Design: Population based cohort study--baseline cross sectional data.
Subjects: 14,779 women aged 18-23 who participated in the baseline survey of the Australian Longitudinal Study on Women's Health in 1996.
Measurements: Self-reported height, weight, medical conditions, symptoms and SF-36.
Results: The majority of women (68%) had a BMI in the range 18.5- <25; 12% had a BMI <18.5; 14% had a BMI in the range 25- <30 and 6% had a BMI > or =30. After adjustment for area of residence, age, education, smoking and exercise, women in the highest BMI category (> or =30) were more likely to report hypertension, asthma, headaches, back pain, sleeping difficulties, irregular periods, and more visits to their medical practitioner. They were also more likely to have given birth at least once, and less likely to report 'low iron'. Women with low BMI (<18.5) were more likely to report irregular periods and 'low iron'. Mean scores on the SF-36 sub-scales for physical functioning, general health and vitality were highest for women with BMI in the range 18.5-25.

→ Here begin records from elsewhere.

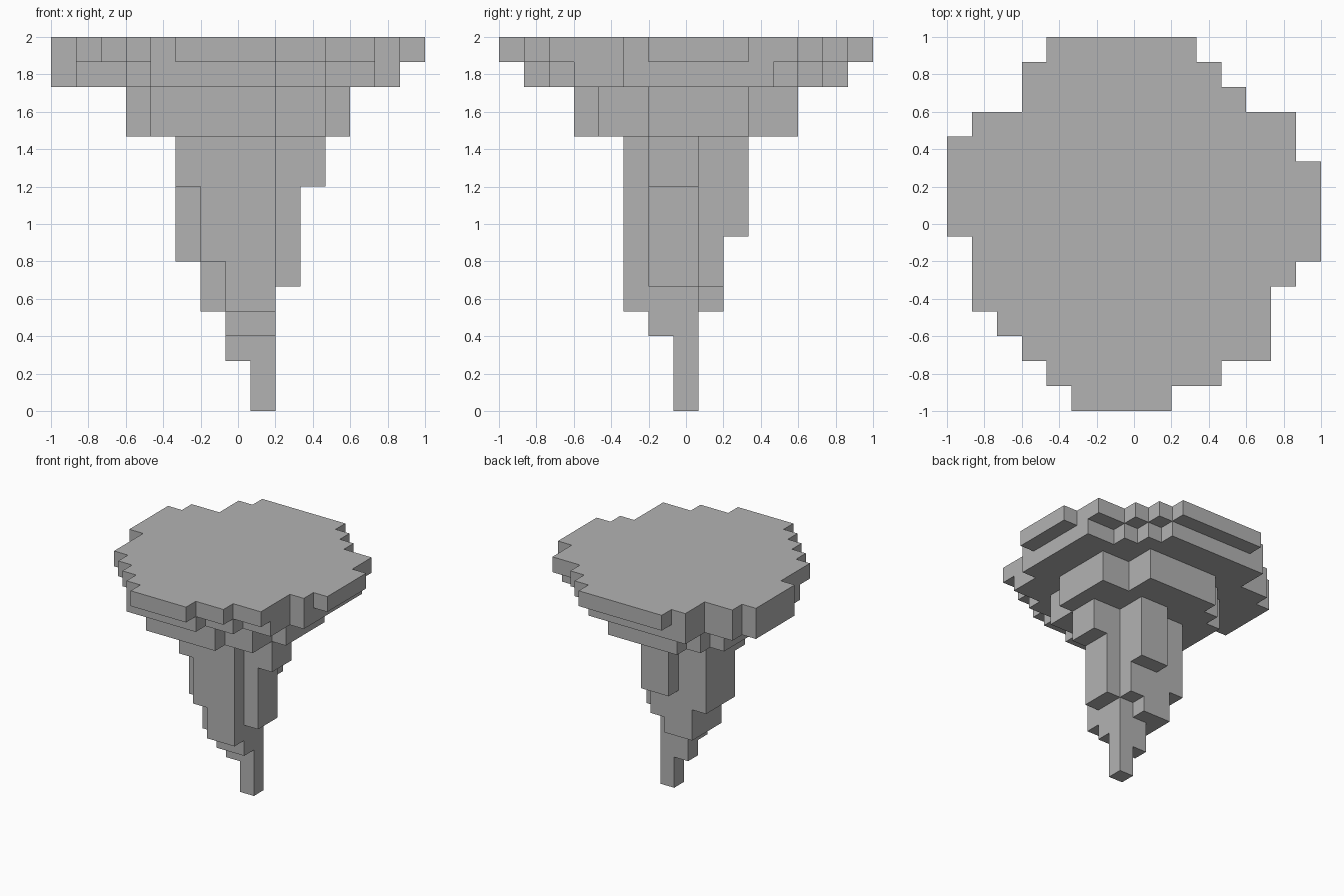
import bpy
import bmesh

UNIT = 2 / 15          # edge of one block
HALF = 7.5             # blocks from the edge to the middle

if "Cube" in bpy.data.objects:
    bpy.data.objects.remove(bpy.data.objects["Cube"], do_unlink=True)

grey = bpy.data.materials.new("stone_grey")
grey.use_nodes = True
grey.diffuse_color = (0.45, 0.45, 0.45, 1)
grey.node_tree.nodes["Principled BSDF"].inputs["Base Color"].default_value = grey.diffuse_color


def slab(name, bottom, top, spans, back):
    """Extrude a stepped outline; each span is (front row, left column, right column)."""
    right_side, left_side = [], []
    row_ends = [span[0] for span in spans[1:]] + [back]
    for (start, left, right), end in zip(spans, row_ends):
        right_side += [(right, start), (right, end)]
        left_side += [(left, start), (left, end)]
    outline = []
    for point in right_side + left_side[::-1]:
        if not outline or point != outline[-1]:
            outline.append(point)

    bm = bmesh.new()
    verts = [bm.verts.new(((x - HALF) * UNIT, (y - HALF) * UNIT, bottom * UNIT))
             for x, y in outline]
    base = bm.faces.new(verts)
    raised = bmesh.ops.extrude_face_region(bm, geom=[base], use_keep_orig=True)
    moved = [g for g in raised["geom"] if isinstance(g, bmesh.types.BMVert)]
    bmesh.ops.translate(bm, verts=moved, vec=(0, 0, (top - bottom) * UNIT))
    # merge straight runs so every side is one flat face
    bmesh.ops.dissolve_limit(bm, angle_limit=0.01, verts=bm.verts[:], edges=bm.edges[:])
    bmesh.ops.recalc_face_normals(bm, faces=bm.faces[:])
    mesh = bpy.data.meshes.new(name)
    bm.to_mesh(mesh)
    bm.free()
    mesh.materials.append(grey)
    part = bpy.data.objects.new(name, mesh)
    bpy.context.collection.objects.link(part)


# Broad island top and the ledges below it
slab("top_plate", 14, 15, [
    (0, 5, 9), (1, 4, 11), (2, 3, 13), (3, 2, 13), (4, 1, 13), (5, 1, 14),
    (6, 1, 15), (7, 0, 15), (10, 0, 14), (11, 1, 14), (12, 3, 12),
    (13, 3, 11), (14, 4, 10)], 15)
slab("upper_ledge", 13, 14, [
    (1, 4, 9), (2, 4, 11), (3, 3, 13), (5, 1, 14), (7, 0, 14),
    (11, 1, 12), (12, 3, 11), (13, 3, 10)], 14)
slab("lower_ledge", 11, 13, [
    (3, 4, 9), (4, 4, 11), (5, 3, 11), (6, 3, 12), (10, 4, 10), (11, 5, 10)], 12)

# Tapering stem
slab("stem_collar", 9, 11, [(5, 5, 9), (6, 5, 11), (8, 5, 9), (9, 7, 9)], 10)
slab("stem_upper", 7, 9, [(5, 6, 9), (6, 5, 10), (8, 5, 9), (9, 7, 9)], 10)
slab("stem_middle", 6, 7, [(5, 6, 9), (6, 5, 10), (8, 5, 9)], 9)
slab("stem_lower", 5, 6, [(5, 7, 9), (6, 6, 10), (8, 6, 9)], 9)
slab("stem_narrow", 4, 5, [(5, 7, 9), (6, 6, 9), (8, 6, 8)], 9)

# Hanging tip
slab("tip_block", 3, 4, [(6, 7, 9)], 8)
slab("tip_step", 2, 3, [(7, 7, 9)], 8)
slab("tip_end", 0, 2, [(7, 8, 9)], 8)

Conclusion: Acknowledging the limits of the cross-sectional nature of the data, the results show that the deleterious effects of overweight can be seen at a comparatively young age, and that BMI <25 is associated with fewer indicators of morbidity in young women. However, as BMI <18.5 is associated with low iron and irregular periods, care should be taken when developing strategies to prevent overweight in young women, not to encourage women with healthy weight to strive for a lower BMI.